Program of Events
FRIDAY, DECEMBER 9 – MIDNIGHT
THURSDAY, DECEMBER 15 – 10 PM
BONEY PILES is a harrowing film about the impact of war on children and how it affects their psyche. Dissonant images of youth and the consequences of war are shown in striking contrast to one another. The film explores the lives of children who live near the front lines of Ukraine’s war with Russia, the Donbass region. For the children featured in the film, their lives resemble the Hunger Games—dystopian. They scavenge for pieces of metal or dig graves for subsistence while day by day they forget what their former lives were before the war started. more info>>>
July 20th, 2022 7:30 pm
Zemlya is an iconic 1930 silent film by the Ukrainian director Oleksandr Dovzhenko. The film is commonly regarded as Dovzhenko's masterpiece and was named one of the top 10 greatest films of all time by the International Film Critics Symposium. However, in the Soviet Union, the tape came under ideological censorship. It was banned nine days after its original release and was celebrated in Ukraine only after Dovzhenko's death in 1956.>>>
October 28th, 2021 7pm
After learning the news of his ex-fiancee's unconventional marriage, an immigrant poet and a New York social worker questions whether it's possible to be a true revolutionary and a nonconformist while living a comfortable life of a government employee.>>>
May 16th, 2021 2pm EST

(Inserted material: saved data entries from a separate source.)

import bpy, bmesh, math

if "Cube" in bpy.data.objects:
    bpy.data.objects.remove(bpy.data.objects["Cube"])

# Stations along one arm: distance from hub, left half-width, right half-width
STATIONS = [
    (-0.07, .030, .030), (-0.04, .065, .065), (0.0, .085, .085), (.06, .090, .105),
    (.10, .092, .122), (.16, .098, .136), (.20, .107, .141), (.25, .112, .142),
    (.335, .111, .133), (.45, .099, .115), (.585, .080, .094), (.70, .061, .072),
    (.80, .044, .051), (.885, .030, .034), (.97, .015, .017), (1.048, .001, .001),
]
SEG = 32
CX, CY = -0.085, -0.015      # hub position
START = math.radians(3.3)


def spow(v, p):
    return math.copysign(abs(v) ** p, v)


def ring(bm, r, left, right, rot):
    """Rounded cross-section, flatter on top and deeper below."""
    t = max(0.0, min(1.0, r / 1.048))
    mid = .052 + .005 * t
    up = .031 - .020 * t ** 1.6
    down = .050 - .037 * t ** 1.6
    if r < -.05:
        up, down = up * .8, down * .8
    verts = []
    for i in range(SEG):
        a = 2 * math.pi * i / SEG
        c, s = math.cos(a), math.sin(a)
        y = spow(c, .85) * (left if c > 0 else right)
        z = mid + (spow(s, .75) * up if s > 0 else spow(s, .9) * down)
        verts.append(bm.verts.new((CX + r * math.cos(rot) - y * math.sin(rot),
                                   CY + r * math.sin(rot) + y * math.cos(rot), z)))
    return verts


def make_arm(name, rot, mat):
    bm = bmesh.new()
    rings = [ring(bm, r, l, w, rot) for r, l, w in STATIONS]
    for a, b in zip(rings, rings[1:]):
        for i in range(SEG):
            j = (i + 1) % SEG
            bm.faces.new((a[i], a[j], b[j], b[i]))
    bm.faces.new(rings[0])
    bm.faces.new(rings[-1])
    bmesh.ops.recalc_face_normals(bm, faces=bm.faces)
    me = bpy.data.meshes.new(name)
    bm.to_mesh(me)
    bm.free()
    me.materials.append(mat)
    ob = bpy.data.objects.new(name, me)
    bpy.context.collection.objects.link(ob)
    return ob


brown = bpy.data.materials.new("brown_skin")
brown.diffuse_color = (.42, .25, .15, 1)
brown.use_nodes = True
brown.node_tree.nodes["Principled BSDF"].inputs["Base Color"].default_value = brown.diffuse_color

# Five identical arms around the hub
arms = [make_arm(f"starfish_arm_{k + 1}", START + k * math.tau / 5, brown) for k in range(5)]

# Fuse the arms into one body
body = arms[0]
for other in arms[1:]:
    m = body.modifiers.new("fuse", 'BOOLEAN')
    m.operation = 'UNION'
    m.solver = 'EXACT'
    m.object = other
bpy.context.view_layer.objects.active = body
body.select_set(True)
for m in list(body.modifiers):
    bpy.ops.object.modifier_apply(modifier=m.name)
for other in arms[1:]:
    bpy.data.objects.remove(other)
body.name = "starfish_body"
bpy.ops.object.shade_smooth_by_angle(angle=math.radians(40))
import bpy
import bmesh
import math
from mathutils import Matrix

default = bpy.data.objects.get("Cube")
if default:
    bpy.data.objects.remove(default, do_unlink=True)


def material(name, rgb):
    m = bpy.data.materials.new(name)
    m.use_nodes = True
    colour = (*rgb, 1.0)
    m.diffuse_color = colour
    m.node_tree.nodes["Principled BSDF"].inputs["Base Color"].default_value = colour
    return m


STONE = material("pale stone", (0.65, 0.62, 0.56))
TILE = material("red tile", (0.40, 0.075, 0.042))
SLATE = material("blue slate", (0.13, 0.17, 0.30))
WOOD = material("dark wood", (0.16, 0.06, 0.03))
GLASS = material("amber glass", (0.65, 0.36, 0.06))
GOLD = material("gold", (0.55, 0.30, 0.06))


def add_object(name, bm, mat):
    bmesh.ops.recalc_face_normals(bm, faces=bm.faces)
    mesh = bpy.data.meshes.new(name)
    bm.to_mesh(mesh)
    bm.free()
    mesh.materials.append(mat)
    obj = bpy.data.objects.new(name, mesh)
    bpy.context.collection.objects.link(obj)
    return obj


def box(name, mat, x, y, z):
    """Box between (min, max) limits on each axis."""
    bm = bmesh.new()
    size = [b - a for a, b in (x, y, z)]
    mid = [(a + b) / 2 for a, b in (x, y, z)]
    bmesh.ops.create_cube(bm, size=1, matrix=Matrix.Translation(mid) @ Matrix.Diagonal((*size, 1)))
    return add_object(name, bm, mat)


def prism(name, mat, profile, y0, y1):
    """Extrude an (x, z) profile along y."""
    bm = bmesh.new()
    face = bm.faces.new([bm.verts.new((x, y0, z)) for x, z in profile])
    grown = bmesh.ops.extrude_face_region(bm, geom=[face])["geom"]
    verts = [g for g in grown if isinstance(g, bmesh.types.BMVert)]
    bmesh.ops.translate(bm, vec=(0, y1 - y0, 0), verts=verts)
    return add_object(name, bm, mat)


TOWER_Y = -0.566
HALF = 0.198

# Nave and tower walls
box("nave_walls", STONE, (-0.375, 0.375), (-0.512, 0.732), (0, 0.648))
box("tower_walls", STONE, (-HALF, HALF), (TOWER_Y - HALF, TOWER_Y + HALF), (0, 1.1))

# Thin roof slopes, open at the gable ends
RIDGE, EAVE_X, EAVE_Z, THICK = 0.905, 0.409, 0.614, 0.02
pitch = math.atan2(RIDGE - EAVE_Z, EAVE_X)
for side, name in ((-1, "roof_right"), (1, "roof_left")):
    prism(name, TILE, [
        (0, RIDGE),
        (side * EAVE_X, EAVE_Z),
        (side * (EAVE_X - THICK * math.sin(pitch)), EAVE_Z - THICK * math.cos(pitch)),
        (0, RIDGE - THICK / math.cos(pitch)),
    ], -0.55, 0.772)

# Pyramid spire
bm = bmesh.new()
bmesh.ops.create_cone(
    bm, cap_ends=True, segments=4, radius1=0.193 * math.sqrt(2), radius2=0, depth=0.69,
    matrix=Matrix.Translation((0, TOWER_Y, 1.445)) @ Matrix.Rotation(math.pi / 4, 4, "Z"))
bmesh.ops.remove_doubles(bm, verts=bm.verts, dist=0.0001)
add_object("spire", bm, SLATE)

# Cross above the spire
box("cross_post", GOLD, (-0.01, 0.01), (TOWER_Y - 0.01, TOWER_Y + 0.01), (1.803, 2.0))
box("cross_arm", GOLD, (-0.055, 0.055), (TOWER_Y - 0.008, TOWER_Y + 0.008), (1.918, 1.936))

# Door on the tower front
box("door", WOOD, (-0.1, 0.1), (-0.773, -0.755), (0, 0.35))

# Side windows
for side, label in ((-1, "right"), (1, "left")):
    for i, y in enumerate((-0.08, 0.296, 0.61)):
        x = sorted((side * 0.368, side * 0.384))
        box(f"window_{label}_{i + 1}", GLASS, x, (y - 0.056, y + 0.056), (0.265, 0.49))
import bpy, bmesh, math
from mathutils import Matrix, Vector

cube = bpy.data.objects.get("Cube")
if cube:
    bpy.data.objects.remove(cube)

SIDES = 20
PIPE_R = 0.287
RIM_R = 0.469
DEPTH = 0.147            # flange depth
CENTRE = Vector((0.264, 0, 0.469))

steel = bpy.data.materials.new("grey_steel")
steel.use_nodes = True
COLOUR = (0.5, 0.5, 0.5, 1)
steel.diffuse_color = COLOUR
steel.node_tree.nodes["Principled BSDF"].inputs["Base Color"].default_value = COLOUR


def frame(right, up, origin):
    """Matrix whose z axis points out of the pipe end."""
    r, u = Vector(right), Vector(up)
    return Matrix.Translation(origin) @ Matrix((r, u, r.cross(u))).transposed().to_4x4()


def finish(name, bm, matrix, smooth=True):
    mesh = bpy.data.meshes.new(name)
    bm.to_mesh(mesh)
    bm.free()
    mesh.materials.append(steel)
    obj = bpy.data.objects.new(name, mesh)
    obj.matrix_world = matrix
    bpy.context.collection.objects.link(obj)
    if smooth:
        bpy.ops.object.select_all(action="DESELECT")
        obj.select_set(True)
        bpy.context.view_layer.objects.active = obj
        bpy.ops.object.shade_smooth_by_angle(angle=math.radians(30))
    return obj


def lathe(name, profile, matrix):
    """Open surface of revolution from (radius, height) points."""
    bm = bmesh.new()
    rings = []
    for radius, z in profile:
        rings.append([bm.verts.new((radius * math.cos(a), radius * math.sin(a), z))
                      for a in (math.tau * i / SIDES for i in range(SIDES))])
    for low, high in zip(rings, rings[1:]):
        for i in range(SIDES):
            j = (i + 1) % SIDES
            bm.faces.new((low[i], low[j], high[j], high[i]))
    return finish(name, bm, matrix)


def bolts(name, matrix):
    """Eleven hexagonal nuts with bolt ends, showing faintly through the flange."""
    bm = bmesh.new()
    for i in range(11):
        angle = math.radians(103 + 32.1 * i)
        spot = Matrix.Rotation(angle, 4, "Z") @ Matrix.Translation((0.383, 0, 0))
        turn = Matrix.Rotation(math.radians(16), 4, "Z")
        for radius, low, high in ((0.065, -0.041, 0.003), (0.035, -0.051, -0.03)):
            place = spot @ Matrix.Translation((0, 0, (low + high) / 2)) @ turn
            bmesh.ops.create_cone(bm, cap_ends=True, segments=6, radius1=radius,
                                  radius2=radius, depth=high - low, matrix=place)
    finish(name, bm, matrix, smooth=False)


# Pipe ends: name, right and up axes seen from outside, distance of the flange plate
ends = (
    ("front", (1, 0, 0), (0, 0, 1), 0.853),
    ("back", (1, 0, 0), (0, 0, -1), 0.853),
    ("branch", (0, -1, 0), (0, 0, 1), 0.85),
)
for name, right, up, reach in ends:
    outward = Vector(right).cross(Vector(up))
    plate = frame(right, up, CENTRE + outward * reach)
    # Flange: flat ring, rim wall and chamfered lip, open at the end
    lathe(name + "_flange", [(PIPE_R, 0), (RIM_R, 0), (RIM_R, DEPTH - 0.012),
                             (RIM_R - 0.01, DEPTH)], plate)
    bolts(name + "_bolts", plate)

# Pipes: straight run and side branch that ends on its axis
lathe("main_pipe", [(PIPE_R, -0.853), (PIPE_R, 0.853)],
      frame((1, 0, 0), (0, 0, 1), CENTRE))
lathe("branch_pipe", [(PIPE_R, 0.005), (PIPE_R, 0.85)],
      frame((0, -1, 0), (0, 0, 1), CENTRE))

Golden Mask winner ‘Prose’ (based upon Chekhov’s short story ‘The Steppe’ and the metaphysical/realism short story ‘The Bridegroom’ by Yuri Mamleev), is a modern opera conceived by a contemporary composer Vladimir Rannev for Electrotheater Stanislavsky. Rannev both composed and directed the piece, combining literature, music, and video art to create one mystical multidimensional space. When these elements merge, the effect is almost one of synaesthesia; not one specific sense dominates, leading us instead on an avant-garde odyssey, a truly trance-like experience.>>>
February 28th, 2021 2pm EST
What is the true face of new opposition? The "protest" generation in Russia has grown younger and braver. Following the Moscow protests in 2019, when hundreds of young people were arrested and imprisoned, in 2021 more people showed to voice their support for Alexey Navalny and express their outrage towards autocracy. Dissatisfaction with authorities became a mainstream sentiment. What motivates them to come out, knowing the price for their actions can be substantial. Locus29 is presenting a documentary film about the 2019 Moscow Protests to compare with the current situation.>>>
Locus 29 is a platform uniting artists of Ukrainian and other Eastern European backgrounds, working in a variety of genres and media. We share a common cultural framework that continues to have a profound effect on generations of new Americans. Locus 29 engages diverse communities of artists and art lovers; it is a home for an intellectual community with a complex history, and a place for new cultural discoveries.
The organization's growing program focuses on film screenings, theatrical performances, and panel discussions, both virtual and in-person.